Johann Sebastian Bach (1685 - 1750) was a German composer, organist, harpsichordist, violist, and violinist whose sacred and secular works for choir, orchestra, and solo instruments drew together the strands of the Baroque period and brought it to its ultimate maturity. He enriched the prevailing German style with a robust contrapuntal technique, an unrivalled control of harmonic and motivic organization, and the adaptation of rhythms, forms and textures.
Wolfgang Amadeus Mozart (1756 -1791) was a prolific and influential composer of the Classical era. He composed over 600 works, many acknowledged as pinnacles of symphonic, concertante, chamber, piano, operatic, and choral music. He is among the most enduringly popular of classical composers.

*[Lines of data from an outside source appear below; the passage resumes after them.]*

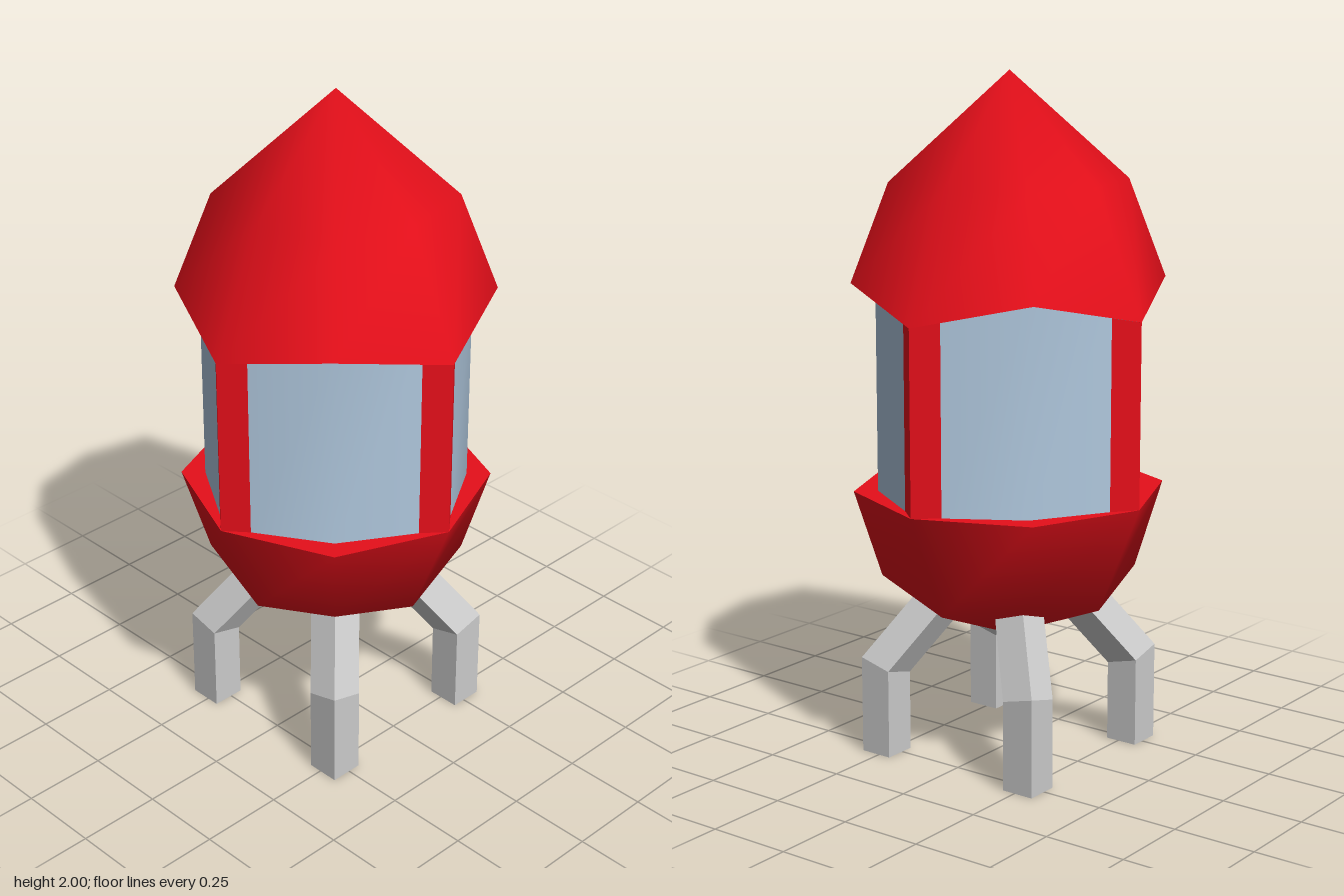
import * as THREE from 'three';
import { mergeVertices } from 'three/addons/utils/BufferGeometryUtils.js';

const red = { color: 0xe60f1a };
const glass = { color: 0xb0c8de };
const grey = { color: 0xcccccc };

// Skin between rows of points, listed bottom to top and anticlockwise from above
function loft(name, rows, look, flat) {
  const n = rows[0].length;
  const index = [];
  for (let r = 0; r < rows.length - 1; r++) {
    for (let k = 0; k < n - 1; k++) {
      const a = r * n + k, d = a + n;
      index.push(a, a + 1, d + 1, a, d + 1, d);
    }
  }
  let geo = new THREE.BufferGeometry();
  geo.setAttribute('position', new THREE.Float32BufferAttribute(rows.flat(2), 3));
  geo.setIndex(index);
  geo = mergeVertices(geo);
  if (flat) geo = geo.toNonIndexed();
  geo.computeVertexNormals();
  const mat = new THREE.MeshStandardMaterial({ ...look, flatShading: flat, side: THREE.DoubleSide });
  const mesh = new THREE.Mesh(geo, mat);
  mesh.name = name;
  return mesh;
}

// Eight-sided ring whose axis corners and diagonal corners differ in radius and height
function ring(axisR, axisY, diagR = axisR, diagY = axisY) {
  const pts = [];
  for (let k = 0; k <= 8; k++) {
    const a = ((k % 8) * Math.PI) / 4;
    const r = k % 2 ? diagR : axisR;
    pts.push([r * Math.sin(a), k % 2 ? diagY : axisY, r * Math.cos(a)]);
  }
  return pts;
}

// Leg: square post that bends inward to the hull, built pointing along +z
function makeLeg() {
  const R = 0.368, h = 0.0707, rise = 0.26;
  const corners = [[0, h], [h, 0], [0, -h], [-h, 0], [0, h]];
  const foot = corners.map(([x, z]) => [x, 0, R + z]);
  const sole = corners.map(() => [0, 0, R]);
  const knee = corners.map(([x, z]) => [x, 0.265 + 0.36 * z, R + z]);
  const top = knee.map(([x, y, z]) => [x, y + rise, z - 0.85 * rise]);
  return loft('leg', [sole, foot, knee, top], grey, true);
}

export function createModel() {
  const group = new THREE.Group();
  const rimLow = ring(0.455, 0.795);
  const rimHigh = ring(0.455, 1.33, 0.455, 1.405);

  // Pointed nose and its underside
  group.add(loft('noseCone', [rimHigh, ring(0.3, 1.69, 0.345, 1.69), ring(0, 2)], red, false));
  group.add(loft('noseUnderside', [ring(0, 1.37), rimHigh], red, true));

  // Rounded lower hull and the ledge below the windows
  group.add(loft('lowerHull', [ring(0, 0.345), ring(0.32, 0.475, 0.375, 0.54), rimLow], red, false));
  group.add(loft('hullLedge', [rimLow, ring(0, 0.795)], red, true));

  // Corner posts, bowed windows and legs, four of each
  const postPlan = [[-0.065, 0.4, 1.345], [0, 0.455, 1.33], [0.065, 0.4, 1.345]];
  const windowPlan = [[0.065, 0.4, 1.4], [0.272, 0.272, 1.405], [0.4, 0.065, 1.4]];
  const panel = (name, plan, look, flat) => loft(name, [
    plan.map(([x, z]) => [x, 0.795, z]),
    plan.map(([x, z, y]) => [x, y, z]),
  ], look, flat);

  for (let i = 0; i < 4; i++) {
    const turn = (i * Math.PI) / 2;
    const post = panel('cornerPost', postPlan, red, true);
    const pane = panel('window', windowPlan, glass, false);
    const leg = makeLeg();
    post.rotation.y = pane.rotation.y = turn;
    leg.rotation.y = turn + Math.PI / 4;
    group.add(post, pane, leg);
  }
  return group;
}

Ludwig van Beethoven (1770 -1827) was a German composer and pianist. He is considered to have been the most crucial figure in the transitional period between the Classical and Romantic eras in Western classical music, and remains one of the most famous and influential composers of all time.